“We want women in need to know they are not alone. They are part of a community of women who care,” FEM community founder and president Dana Carmont stated at a celebration of solidarity with women at Europe House in Valletta this morning, on the occasion of International Women's Day.
Each year the FEM Community collects a number of new and recycled handbags filled with women's essential items, which are then donated to women’s shelters across Malta. This is one of their three annual campaigns that include breast cancer awareness in October and donate-a-coat at Christmas.
The representatives of the women’s shelters were each presented with handbags filled with products for women currently using their shelters, and they elaborated on the work they do. These houses welcome women in need with care and dignity and without judgement, showing them their worth as they are, as the representatives and volunteers attested.
The NGOs also help women with their housing problems, with meals, through social workers, and to reintegrate into society. They raise awareness among youths about domestic violence, educating to prevent it, and cater for the caregivers of people suffering from mental illness.
Rosette Zahra represented Dar Merħba Bik, Michaela Cauchi spoke on behalf of Dar Hosea, and Rose Curmi and Carmen Grixti represented the St Jeanne Antide Foundation.
Fr Marcellino Micallef, founder of Soup Kitchen OFM Valletta, said the charity served more than 30,400 meals to people in need. 34% of these were Maltese women in the majority, and he noted the valuable contribution of volunteers to their work and called on state schools to participate in volunteering too, alongside Catholic schools and enterprises, exclaiming that volunteers are “changed by the experience”.
The event also shone a spotlight on a presently prevalent form of poverty: energy poverty.
For MEP Josianne Cutajar, speaking from Brussels in a message recorded for the occasion, the energy sector “is definitely not gender neutral”.
“Energy poverty disproportionately affects women around the world, as they play different roles in their households and communities and have different access to resources and opportunities. And poverty is more than just deprivation: it also impacts one’s social life, and physical and mental wellbeing, especially when it is combined with lack of food and domestic abuse. Addressing energy poverty is not only crucial for gender equality and women’s empowerment, but also for our green transition. It is interesting to note that whilst women are more dependent on energy to use household devices, they are also more sustainable consumers than men are. Providing access to modern energy services can help women save time, improve their health and create new opportunities for education and income generation”, MEP Cutajar continued.

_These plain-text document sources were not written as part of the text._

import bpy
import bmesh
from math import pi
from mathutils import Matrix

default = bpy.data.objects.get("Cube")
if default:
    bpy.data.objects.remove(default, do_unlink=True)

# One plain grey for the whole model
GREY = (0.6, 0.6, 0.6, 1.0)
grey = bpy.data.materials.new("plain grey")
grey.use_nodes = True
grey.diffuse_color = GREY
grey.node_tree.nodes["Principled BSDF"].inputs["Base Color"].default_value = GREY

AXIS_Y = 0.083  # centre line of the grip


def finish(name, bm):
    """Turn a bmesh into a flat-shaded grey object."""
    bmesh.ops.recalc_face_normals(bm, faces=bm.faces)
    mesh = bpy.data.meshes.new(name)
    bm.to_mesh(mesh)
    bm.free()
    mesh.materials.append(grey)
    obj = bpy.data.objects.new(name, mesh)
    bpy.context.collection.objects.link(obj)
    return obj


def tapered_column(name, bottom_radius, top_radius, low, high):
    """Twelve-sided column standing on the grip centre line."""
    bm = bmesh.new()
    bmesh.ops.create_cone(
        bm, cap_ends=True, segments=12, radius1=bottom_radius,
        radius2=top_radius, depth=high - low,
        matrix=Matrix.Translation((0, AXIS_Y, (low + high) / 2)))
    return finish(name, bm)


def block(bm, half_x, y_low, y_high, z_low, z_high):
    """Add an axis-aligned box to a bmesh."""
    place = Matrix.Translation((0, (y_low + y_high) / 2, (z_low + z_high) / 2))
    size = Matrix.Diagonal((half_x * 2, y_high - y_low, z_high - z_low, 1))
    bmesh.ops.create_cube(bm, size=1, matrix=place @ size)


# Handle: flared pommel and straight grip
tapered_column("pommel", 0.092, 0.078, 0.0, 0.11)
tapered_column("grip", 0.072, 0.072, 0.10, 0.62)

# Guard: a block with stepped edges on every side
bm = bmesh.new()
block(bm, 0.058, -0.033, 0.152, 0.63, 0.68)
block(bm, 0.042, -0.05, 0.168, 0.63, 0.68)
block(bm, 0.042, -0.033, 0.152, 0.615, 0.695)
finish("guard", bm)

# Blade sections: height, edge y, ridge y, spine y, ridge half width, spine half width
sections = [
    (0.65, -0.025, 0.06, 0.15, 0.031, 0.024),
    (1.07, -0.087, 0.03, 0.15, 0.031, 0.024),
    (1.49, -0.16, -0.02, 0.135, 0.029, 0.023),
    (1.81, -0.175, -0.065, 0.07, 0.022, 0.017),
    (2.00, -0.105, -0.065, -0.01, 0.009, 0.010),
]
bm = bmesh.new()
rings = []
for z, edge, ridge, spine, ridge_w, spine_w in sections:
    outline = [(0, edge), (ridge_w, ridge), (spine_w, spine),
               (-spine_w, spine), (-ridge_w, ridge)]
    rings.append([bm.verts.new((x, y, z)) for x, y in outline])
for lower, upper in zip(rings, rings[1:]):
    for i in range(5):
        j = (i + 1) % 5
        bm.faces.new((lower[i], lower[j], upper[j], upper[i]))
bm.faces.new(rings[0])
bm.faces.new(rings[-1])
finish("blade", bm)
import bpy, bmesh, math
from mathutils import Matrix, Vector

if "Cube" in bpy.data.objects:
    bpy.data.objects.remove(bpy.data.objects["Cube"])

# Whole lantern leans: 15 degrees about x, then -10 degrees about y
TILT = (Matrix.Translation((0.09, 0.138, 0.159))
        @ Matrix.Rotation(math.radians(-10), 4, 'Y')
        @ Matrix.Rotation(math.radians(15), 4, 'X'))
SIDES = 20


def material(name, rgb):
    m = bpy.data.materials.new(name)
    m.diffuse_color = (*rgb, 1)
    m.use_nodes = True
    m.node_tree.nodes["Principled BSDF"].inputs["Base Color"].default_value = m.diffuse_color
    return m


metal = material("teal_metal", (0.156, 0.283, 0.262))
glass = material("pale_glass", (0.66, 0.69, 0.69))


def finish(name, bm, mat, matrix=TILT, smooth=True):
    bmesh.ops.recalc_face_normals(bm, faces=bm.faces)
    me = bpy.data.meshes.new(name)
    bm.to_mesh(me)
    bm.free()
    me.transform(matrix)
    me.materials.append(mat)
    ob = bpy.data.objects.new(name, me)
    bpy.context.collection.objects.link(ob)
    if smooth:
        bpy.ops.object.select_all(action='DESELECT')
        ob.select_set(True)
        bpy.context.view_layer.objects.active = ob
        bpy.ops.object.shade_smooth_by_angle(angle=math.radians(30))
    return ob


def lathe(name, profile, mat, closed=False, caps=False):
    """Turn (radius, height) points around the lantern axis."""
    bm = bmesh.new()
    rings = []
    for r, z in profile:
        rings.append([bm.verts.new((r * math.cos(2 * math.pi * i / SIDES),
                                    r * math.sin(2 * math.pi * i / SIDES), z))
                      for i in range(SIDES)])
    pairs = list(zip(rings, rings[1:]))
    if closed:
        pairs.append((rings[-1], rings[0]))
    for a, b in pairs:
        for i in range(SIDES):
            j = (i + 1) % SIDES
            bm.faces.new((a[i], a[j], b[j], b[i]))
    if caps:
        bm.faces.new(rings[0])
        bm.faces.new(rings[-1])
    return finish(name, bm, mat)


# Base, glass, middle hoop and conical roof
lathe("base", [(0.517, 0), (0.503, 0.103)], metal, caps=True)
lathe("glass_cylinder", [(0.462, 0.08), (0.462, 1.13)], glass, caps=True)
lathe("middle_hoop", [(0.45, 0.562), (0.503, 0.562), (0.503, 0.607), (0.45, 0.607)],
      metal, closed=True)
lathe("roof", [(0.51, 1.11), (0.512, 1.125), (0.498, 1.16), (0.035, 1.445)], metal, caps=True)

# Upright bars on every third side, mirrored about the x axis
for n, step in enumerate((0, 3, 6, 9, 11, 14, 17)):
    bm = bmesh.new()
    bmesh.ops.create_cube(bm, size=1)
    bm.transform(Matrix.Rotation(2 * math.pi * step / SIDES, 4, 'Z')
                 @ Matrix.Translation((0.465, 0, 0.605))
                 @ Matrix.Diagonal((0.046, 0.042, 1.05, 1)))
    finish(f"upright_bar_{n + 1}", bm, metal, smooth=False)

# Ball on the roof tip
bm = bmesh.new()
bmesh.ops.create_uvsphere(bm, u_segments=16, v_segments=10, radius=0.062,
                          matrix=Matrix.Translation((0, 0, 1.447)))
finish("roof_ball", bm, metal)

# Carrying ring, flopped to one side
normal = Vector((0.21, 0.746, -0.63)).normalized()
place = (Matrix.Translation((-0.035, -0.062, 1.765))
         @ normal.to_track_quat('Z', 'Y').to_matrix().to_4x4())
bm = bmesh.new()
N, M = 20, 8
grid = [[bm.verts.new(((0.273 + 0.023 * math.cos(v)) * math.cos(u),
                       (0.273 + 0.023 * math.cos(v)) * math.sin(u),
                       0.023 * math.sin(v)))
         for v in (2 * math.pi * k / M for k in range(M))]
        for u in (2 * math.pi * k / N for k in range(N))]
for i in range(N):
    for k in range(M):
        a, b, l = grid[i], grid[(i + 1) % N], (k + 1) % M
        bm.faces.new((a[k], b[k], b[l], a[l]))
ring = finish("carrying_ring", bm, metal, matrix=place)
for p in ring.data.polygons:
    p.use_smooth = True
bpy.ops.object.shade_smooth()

A message of belief was reinforced by Caritas: “Empower a woman, and she will change the world as women are the backbone of society, and when we uplift them, we uplift humanity. Let's celebrate their strength, courage, and resilience, and continue to push for a world where every woman can thrive,” said Andre Bonello, Head of Research and Advocacy at Caritas Malta.
Dr Mario Sammut remarked that “while EU legislation in the area of energy, such as the 2019 Electricity Directive and the 2009 Gas Directive, addresses the risk of energy poverty in general – imposing an obligation on member states to keep track of the number of households in energy poverty and to protect vulnerable electricity and gas customers – it does not however, explicitly envisage a gender-specific approach. It may be time to rethink that since effectively an energy crisis affects women disproportionately, due to factors such as pay inequality, single motherhood with child dependency and a longer life expectancy, with the relative hardships that old age brings with it. This was reflected in a debate that took place at the European Parliament last week between Members of the FEMM committee and those of national parliaments."
Mark Vella, the new Head of Communications at the European Commission Representation in Malta, highlighted the EU’s efforts to address imbalance.
“Women’s poverty comes in many forms: from economic deprivation, to gender-based abuse and discrimination, and the proverbial glass ceiling. The EU has taken landmark decisions to ensure that women in the EU have the same opportunities as men: for instance, with the new EU rules on gender balance on corporate boards or pay transparency, working towards EU-wide rules to combat violence against women and domestic violence, and its investment in skills and opportunities for women to participate better and further in the labour market,” he said.
Mr Vella also highlighted the ratification of the Istanbul Convention by the Council, “which now means that parties to this Convention, including the EU, have taken an important step towards strengthening national legislation and policy against the scourge of violence, domestic and generalised, against women and girls."